Leave out the pictures and repeat everything else in the records exactly.
━━━━━ Data provided ━━━━━
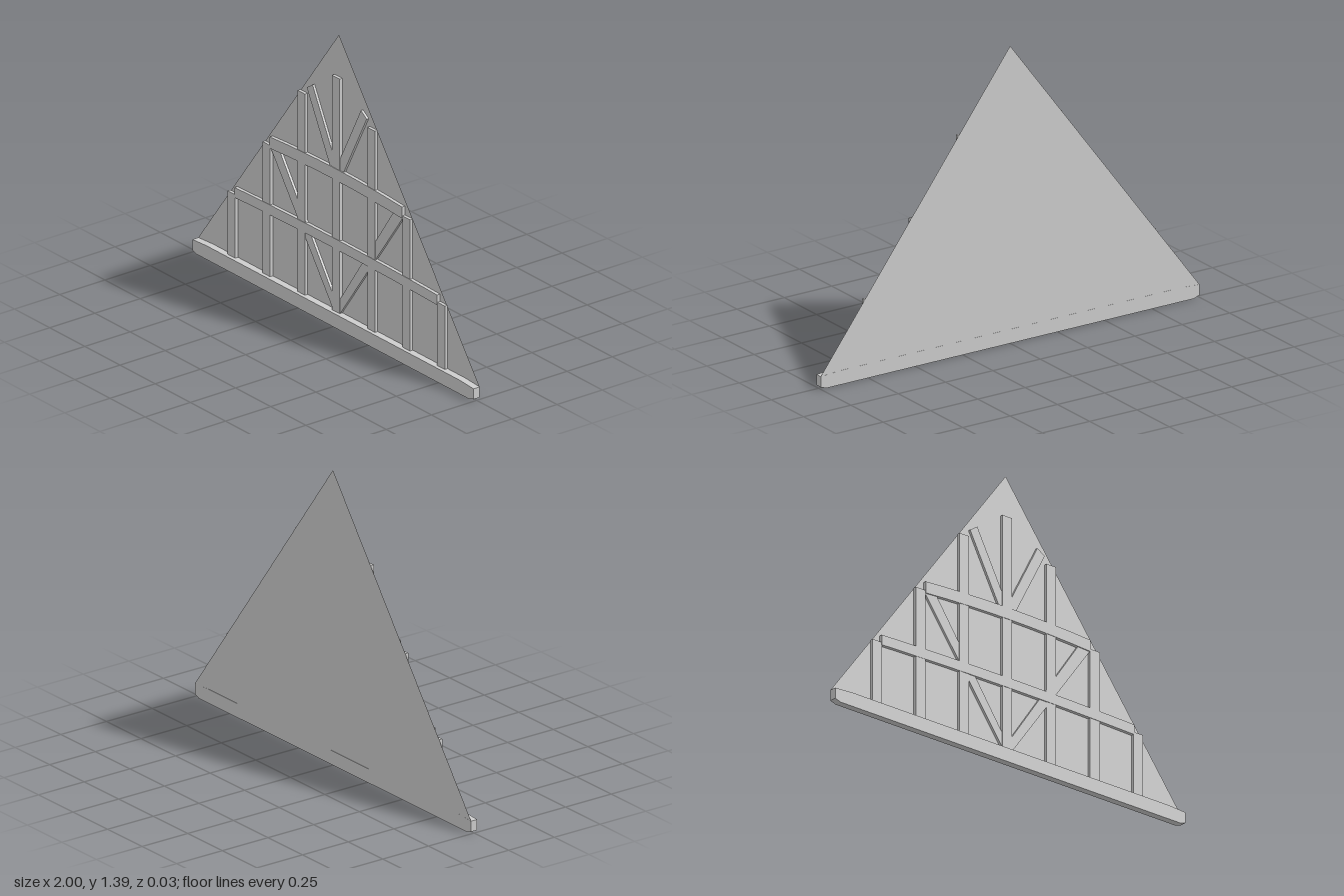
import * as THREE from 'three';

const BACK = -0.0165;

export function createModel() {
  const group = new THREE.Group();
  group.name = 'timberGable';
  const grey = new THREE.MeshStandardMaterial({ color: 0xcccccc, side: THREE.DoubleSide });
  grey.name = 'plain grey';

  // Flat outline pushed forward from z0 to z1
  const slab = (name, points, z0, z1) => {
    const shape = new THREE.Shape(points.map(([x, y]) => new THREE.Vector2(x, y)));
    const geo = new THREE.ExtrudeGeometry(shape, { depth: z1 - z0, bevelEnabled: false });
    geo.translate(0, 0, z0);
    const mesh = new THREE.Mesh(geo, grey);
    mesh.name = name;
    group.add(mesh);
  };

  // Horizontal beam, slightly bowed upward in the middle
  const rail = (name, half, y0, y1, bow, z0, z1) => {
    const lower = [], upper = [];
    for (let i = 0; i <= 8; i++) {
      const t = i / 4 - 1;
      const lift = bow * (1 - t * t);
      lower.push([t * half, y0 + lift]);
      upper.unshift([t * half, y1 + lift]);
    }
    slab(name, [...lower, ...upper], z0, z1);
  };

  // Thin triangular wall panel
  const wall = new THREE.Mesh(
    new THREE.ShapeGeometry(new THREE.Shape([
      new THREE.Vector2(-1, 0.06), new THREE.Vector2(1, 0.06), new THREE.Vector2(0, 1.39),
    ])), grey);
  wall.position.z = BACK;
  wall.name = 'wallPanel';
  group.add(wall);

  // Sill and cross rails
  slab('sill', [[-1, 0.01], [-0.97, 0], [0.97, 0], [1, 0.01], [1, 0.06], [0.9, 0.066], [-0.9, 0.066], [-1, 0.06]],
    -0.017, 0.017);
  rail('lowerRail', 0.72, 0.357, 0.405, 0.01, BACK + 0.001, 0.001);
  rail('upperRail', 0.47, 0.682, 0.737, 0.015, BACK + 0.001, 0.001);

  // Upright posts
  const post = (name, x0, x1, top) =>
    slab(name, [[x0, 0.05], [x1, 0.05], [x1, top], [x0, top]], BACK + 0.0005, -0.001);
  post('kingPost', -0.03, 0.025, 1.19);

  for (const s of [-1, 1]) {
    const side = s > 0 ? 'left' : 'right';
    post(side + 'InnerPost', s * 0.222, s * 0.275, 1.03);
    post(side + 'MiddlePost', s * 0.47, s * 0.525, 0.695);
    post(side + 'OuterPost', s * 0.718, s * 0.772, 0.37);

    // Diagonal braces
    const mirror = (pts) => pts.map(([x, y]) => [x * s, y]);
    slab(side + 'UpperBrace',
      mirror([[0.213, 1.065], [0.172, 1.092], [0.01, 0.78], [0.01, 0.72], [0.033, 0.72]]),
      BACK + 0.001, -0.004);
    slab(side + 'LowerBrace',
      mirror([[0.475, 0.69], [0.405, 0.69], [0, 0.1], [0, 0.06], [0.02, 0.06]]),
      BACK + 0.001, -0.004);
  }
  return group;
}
━━━━━
Response below >>
import * as THREE from 'three';

const BACK = -0.0165;

export function createModel() {
  const group = new THREE.Group();
  group.name = 'timberGable';
  const grey = new THREE.MeshStandardMaterial({ color: 0xcccccc, side: THREE.DoubleSide });
  grey.name = 'plain grey';

  // Flat outline pushed forward from z0 to z1
  const slab = (name, points, z0, z1) => {
    const shape = new THREE.Shape(points.map(([x, y]) => new THREE.Vector2(x, y)));
    const geo = new THREE.ExtrudeGeometry(shape, { depth: z1 - z0, bevelEnabled: false });
    geo.translate(0, 0, z0);
    const mesh = new THREE.Mesh(geo, grey);
    mesh.name = name;
    group.add(mesh);
  };

  // Horizontal beam, slightly bowed upward in the middle
  const rail = (name, half, y0, y1, bow, z0, z1) => {
    const lower = [], upper = [];
    for (let i = 0; i <= 8; i++) {
      const t = i / 4 - 1;
      const lift = bow * (1 - t * t);
      lower.push([t * half, y0 + lift]);
      upper.unshift([t * half, y1 + lift]);
    }
    slab(name, [...lower, ...upper], z0, z1);
  };

  // Thin triangular wall panel
  const wall = new THREE.Mesh(
    new THREE.ShapeGeometry(new THREE.Shape([
      new THREE.Vector2(-1, 0.06), new THREE.Vector2(1, 0.06), new THREE.Vector2(0, 1.39),
    ])), grey);
  wall.position.z = BACK;
  wall.name = 'wallPanel';
  group.add(wall);

  // Sill and cross rails
  slab('sill', [[-1, 0.01], [-0.97, 0], [0.97, 0], [1, 0.01], [1, 0.06], [0.9, 0.066], [-0.9, 0.066], [-1, 0.06]],
    -0.017, 0.017);
  rail('lowerRail', 0.72, 0.357, 0.405, 0.01, BACK + 0.001, 0.001);
  rail('upperRail', 0.47, 0.682, 0.737, 0.015, BACK + 0.001, 0.001);

  // Upright posts
  const post = (name, x0, x1, top) =>
    slab(name, [[x0, 0.05], [x1, 0.05], [x1, top], [x0, top]], BACK + 0.0005, -0.001);
  post('kingPost', -0.03, 0.025, 1.19);

  for (const s of [-1, 1]) {
    const side = s > 0 ? 'left' : 'right';
    post(side + 'InnerPost', s * 0.222, s * 0.275, 1.03);
    post(side + 'MiddlePost', s * 0.47, s * 0.525, 0.695);
    post(side + 'OuterPost', s * 0.718, s * 0.772, 0.37);

    // Diagonal braces
    const mirror = (pts) => pts.map(([x, y]) => [x * s, y]);
    slab(side + 'UpperBrace',
      mirror([[0.213, 1.065], [0.172, 1.092], [0.01, 0.78], [0.01, 0.72], [0.033, 0.72]]),
      BACK + 0.001, -0.004);
    slab(side + 'LowerBrace',
      mirror([[0.475, 0.69], [0.405, 0.69], [0, 0.1], [0, 0.06], [0.02, 0.06]]),
      BACK + 0.001, -0.004);
  }
  return group;
}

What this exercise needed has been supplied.